TASK ITEM ▸
Copy out each line below containing "return".

Stored data:

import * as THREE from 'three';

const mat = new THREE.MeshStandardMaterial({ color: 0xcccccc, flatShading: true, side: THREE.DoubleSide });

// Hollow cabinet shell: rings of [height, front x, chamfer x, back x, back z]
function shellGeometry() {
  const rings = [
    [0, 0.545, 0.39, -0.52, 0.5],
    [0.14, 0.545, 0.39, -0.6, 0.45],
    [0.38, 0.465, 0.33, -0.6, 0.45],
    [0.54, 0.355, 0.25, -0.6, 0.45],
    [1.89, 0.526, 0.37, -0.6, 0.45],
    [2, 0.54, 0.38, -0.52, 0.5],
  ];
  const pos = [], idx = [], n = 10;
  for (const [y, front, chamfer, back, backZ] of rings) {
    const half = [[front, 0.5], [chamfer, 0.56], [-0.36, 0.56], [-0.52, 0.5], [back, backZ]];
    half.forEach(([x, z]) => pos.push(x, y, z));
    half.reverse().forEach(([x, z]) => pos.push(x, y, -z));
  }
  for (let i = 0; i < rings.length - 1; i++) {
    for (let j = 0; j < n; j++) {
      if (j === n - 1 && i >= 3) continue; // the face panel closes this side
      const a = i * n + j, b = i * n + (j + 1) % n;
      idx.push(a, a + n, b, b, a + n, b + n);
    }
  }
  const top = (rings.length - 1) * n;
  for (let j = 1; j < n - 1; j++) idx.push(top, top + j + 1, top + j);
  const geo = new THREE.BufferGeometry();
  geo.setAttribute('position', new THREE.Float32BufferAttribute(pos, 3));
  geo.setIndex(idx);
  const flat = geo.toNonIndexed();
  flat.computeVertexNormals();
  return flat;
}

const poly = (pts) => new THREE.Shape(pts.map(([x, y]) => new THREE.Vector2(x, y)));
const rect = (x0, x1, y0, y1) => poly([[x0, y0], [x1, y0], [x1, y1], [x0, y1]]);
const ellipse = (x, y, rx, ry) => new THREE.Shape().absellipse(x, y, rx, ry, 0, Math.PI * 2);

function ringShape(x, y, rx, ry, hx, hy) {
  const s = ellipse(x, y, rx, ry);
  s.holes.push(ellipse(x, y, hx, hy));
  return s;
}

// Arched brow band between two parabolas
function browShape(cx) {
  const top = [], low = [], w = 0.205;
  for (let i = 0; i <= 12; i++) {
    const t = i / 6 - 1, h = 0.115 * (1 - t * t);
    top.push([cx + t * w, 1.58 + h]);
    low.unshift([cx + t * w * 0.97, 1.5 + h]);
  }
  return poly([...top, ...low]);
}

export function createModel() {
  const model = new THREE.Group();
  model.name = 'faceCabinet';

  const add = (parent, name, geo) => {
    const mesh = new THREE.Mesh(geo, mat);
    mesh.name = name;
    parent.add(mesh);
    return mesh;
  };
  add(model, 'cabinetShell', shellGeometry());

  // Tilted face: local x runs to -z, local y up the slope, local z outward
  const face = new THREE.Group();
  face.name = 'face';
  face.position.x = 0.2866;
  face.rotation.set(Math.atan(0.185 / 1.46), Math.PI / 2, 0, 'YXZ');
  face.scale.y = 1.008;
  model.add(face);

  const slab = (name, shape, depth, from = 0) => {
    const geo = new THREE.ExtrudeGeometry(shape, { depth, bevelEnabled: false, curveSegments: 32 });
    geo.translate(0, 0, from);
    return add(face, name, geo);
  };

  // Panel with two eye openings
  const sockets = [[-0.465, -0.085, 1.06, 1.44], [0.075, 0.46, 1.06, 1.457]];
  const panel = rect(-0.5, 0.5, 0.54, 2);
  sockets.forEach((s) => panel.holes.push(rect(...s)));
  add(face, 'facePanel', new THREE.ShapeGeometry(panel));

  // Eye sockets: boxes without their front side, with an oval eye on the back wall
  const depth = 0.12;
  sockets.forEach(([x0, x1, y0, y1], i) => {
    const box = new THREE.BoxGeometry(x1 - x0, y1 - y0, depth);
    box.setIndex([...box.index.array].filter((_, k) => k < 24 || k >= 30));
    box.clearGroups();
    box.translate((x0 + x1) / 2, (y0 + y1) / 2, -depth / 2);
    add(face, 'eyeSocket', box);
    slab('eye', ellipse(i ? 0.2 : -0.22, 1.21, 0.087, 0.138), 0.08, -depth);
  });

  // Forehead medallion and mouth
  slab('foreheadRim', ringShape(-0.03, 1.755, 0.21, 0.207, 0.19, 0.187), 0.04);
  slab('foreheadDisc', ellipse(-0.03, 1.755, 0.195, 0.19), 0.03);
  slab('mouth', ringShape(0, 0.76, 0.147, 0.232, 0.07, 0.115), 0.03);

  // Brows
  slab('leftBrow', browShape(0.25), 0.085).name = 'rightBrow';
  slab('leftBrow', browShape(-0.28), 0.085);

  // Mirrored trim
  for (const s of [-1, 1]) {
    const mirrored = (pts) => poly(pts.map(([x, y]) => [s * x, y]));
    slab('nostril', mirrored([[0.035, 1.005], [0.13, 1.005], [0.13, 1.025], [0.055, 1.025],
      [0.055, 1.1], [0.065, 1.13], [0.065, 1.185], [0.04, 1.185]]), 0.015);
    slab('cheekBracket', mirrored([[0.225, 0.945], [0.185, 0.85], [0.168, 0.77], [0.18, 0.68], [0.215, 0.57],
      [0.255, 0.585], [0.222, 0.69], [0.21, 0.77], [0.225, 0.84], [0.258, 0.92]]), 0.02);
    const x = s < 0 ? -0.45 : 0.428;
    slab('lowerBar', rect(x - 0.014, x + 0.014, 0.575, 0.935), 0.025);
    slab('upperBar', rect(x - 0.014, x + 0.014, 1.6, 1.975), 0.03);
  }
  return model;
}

RESPONSE TO THIS EXERCISE ▸
  return flat;
  return s;
  return poly([...top, ...low]);
    return mesh;
    return add(face, name, geo);
  return model;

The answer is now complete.